PROBLEM TO WORK ON :: The response must reproduce exactly every line of the material below holding the word "position".
────
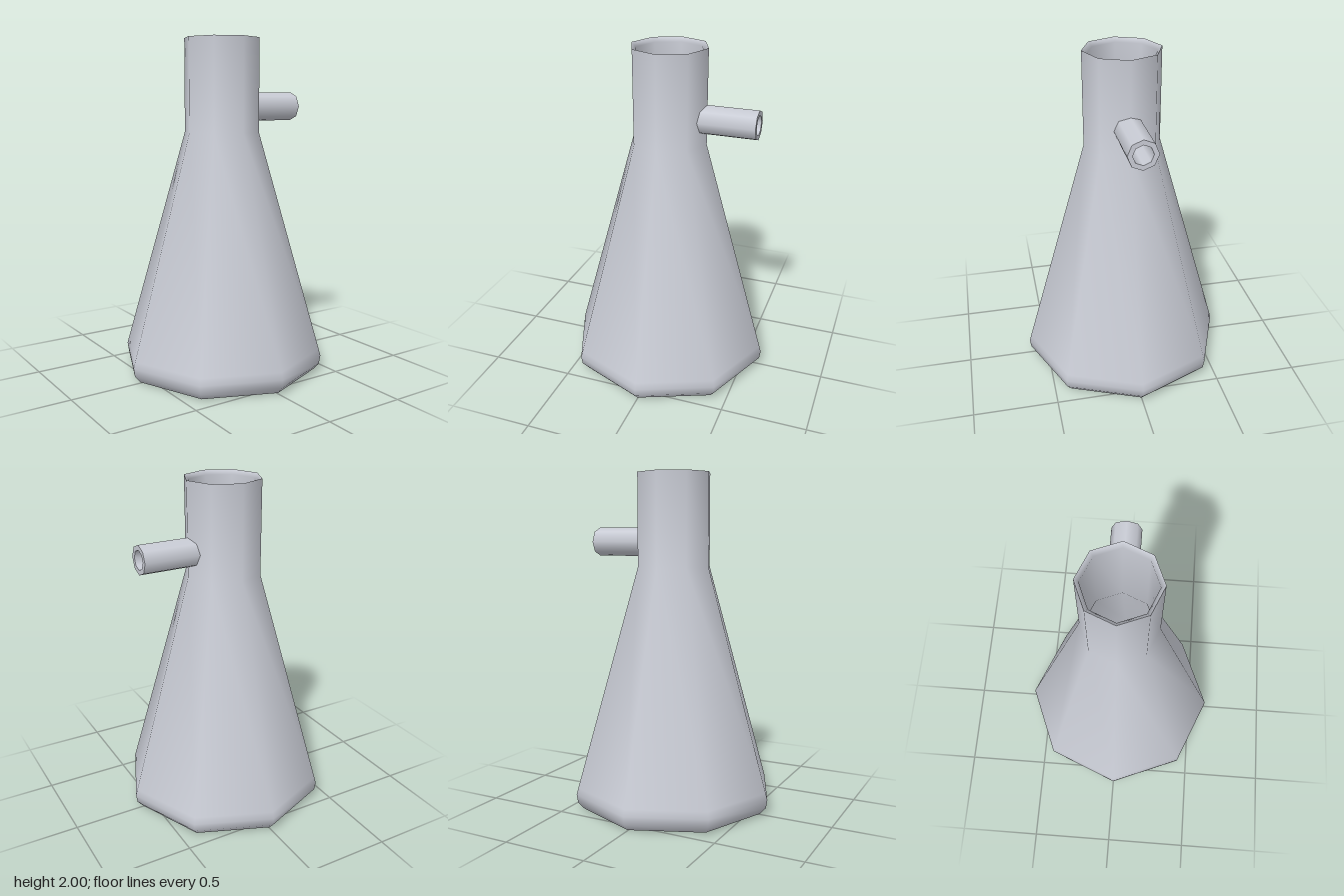
import * as THREE from 'three';
import { mergeGeometries } from 'three/addons/utils/BufferGeometryUtils.js';

const SIDES = 8;

// Revolves each profile smoothly; edges between profiles stay sharp.
function turned(...profiles) {
  return mergeGeometries(profiles.map((p) =>
    new THREE.LatheGeometry(p.map(([r, y]) => new THREE.Vector2(r, y)), SIDES)));
}

export function createModel() {
  const model = new THREE.Group();
  model.name = 'filterFlask';
  const glass = new THREE.MeshStandardMaterial({ color: 0xcacdd6 });
  glass.name = 'greyGlass';

  const add = (name, geometry) => {
    const mesh = new THREE.Mesh(geometry, glass);
    mesh.name = name;
    model.add(mesh);
  };

  // Outer wall: recessed underside, rounded foot, cone and neck
  add('outerWall', turned([
    [0, 0.1], [0.44, 0.1], [0.48, 0.03], [0.52, 0.005],
    [0.57, 0.01], [0.605, 0.05], [0.613, 0.1], [0.602, 0.14],
    [0.225, 1.45], [0.225, 2],
  ]));

  // Inner wall: bevelled mouth, neck, cone and floor
  add('innerWall', turned([
    [0.225, 2], [0.2, 1.975], [0.2, 1.45], [0.57, 0.16], [0.55, 0.13],
    [0.48, 0.125], [0, 0.125],
  ]));

  // Hollow side arm, its root cut to follow the faceted neck
  const arm = turned(
    [[0.086, 0], [0.086, 0.523]],
    [[0.086, 0.523], [0.057, 0.523]],
    [[0.057, 0.523], [0.057, 0]],
  );
  arm.rotateZ(-Math.PI / 2);
  const pos = arm.attributes.position;
  const slope = Math.tan(Math.PI / SIDES);
  for (let i = 0; i < pos.count; i++) {
    if (pos.getX(i) < 0.3) pos.setX(i, 0.215 - slope * Math.abs(pos.getZ(i)));
  }
  arm.translate(0, 1.597, 0);
  add('sideArm', arm);

  return model;
}
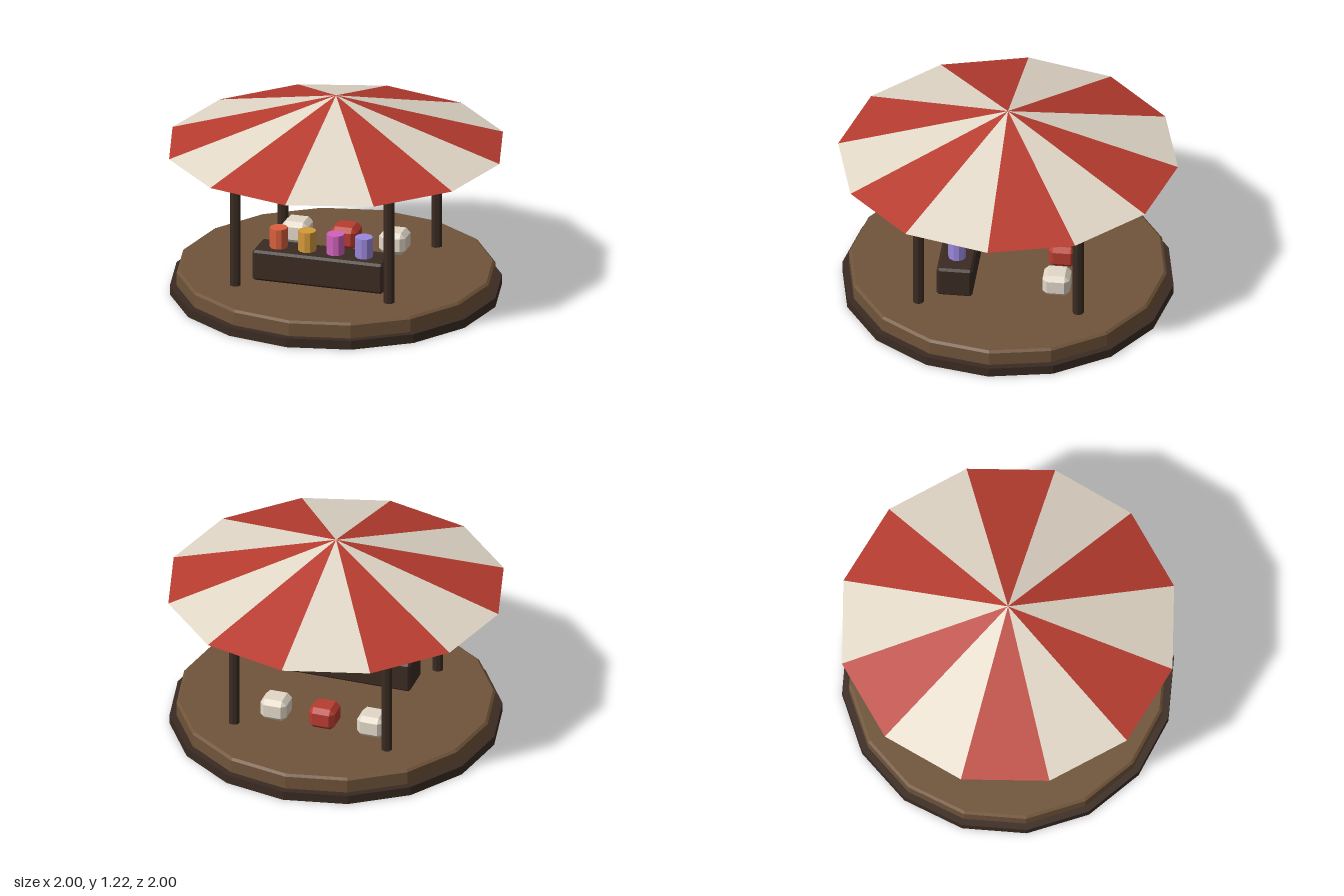
import * as THREE from 'three';
import { ConvexGeometry } from 'three/addons/geometries/ConvexGeometry.js';

const paint = (color, side = THREE.FrontSide) =>
  new THREE.MeshStandardMaterial({ color, side, flatShading: true });

const RED = paint(0xb83c30);
const CREAM = paint(0xe2d8c8);
const DARK_WOOD = paint(0x3a2b22);
const DECK_WOOD = paint(0x70543a);

// Box with flat chamfers along every edge
function chamferBox(w, h, d, c) {
  const points = [];
  for (const x of [-w / 2, w / 2])
    for (const y of [-h / 2, h / 2])
      for (const z of [-d / 2, d / 2]) {
        const ix = x - Math.sign(x) * c, iy = y - Math.sign(y) * c, iz = z - Math.sign(z) * c;
        points.push(new THREE.Vector3(x, iy, iz), new THREE.Vector3(ix, y, iz), new THREE.Vector3(ix, iy, z));
      }
  return new ConvexGeometry(points);
}

// Sixteen-sided disc turned from a profile of [radius, height]
const disc = (profile) =>
  new THREE.LatheGeometry(profile.map(([r, y]) => new THREE.Vector2(r, y)), 16);

export function createModel() {
  const model = new THREE.Group();
  const add = (name, geometry, material, x = 0, y = 0, z = 0, parent = model) => {
    const mesh = new THREE.Mesh(geometry, material);
    mesh.name = name;
    mesh.position.set(x, y, z);
    parent.add(mesh);
    return mesh;
  };

  // Round base: dark plinth with a bevelled deck on top
  add('plinth', disc([[0, 0], [0.975, 0], [0.975, 0.055], [0, 0.055]]), DARK_WOOD);
  add('deck', disc([[0.935, 0.05], [0.935, 0.135], [0.92, 0.148], [0, 0.148]]), DECK_WOOD);

  // Four posts
  const post = new THREE.CylinderGeometry(0.033, 0.033, 0.81, 8);
  for (const x of [-0.47, 0.47])
    for (const z of [-0.47, 0.47]) add('post', post, DARK_WOOD, x, 0.55, z);

  // Open striped canopy, one panel per side
  const canopy = new THREE.Group();
  canopy.name = 'canopy';
  model.add(canopy);
  const stripes = [CREAM, RED].map((m) => paint(m.color, THREE.DoubleSide));
  const step = Math.PI / 6;
  for (let i = 0; i < 12; i++) {
    const panel = new THREE.ConeGeometry(1, 0.315, 1, 1, true, i * step, step);
    add('canopyPanel', panel, stripes[i % 2], 0, 1.0575, 0, canopy);
  }

  // Hanging lantern, with a point straight down
  const lantern = add('lantern', new THREE.IcosahedronGeometry(0.065, 0), paint(0xd9962e), 0, 0.914);
  lantern.rotation.z = -Math.atan2(2, 1 + Math.sqrt(5));
  add('lanternCord', new THREE.CylinderGeometry(0.006, 0.006, 0.18, 6), paint(0x2a2220), 0, 1.05);

  // Counter with a row of coloured jars
  add('counter', chamferBox(0.8, 0.187, 0.21, 0.014), DARK_WOOD, 0, 0.2415, 0.268);
  const jar = new THREE.CylinderGeometry(0.053, 0.053, 0.122, 10);
  [0xd9603c, 0xd59a3a, 0xd062bc, 0x9a88dc].forEach((color, i) =>
    add('jar', jar, paint(color), -0.267 + i * 0.174, 0.396, 0.268));

  // Three cushions behind the counter
  const cushion = chamferBox(0.16, 0.134, 0.16, 0.028);
  [CREAM, RED, CREAM].forEach((material, i) =>
    add('cushion', cushion, material, -0.335 + i * 0.298, 0.215, -0.32));

  return model;
}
────
EXERCISE OUTPUT ::
  const pos = arm.attributes.position;
    mesh.position.set(x, y, z);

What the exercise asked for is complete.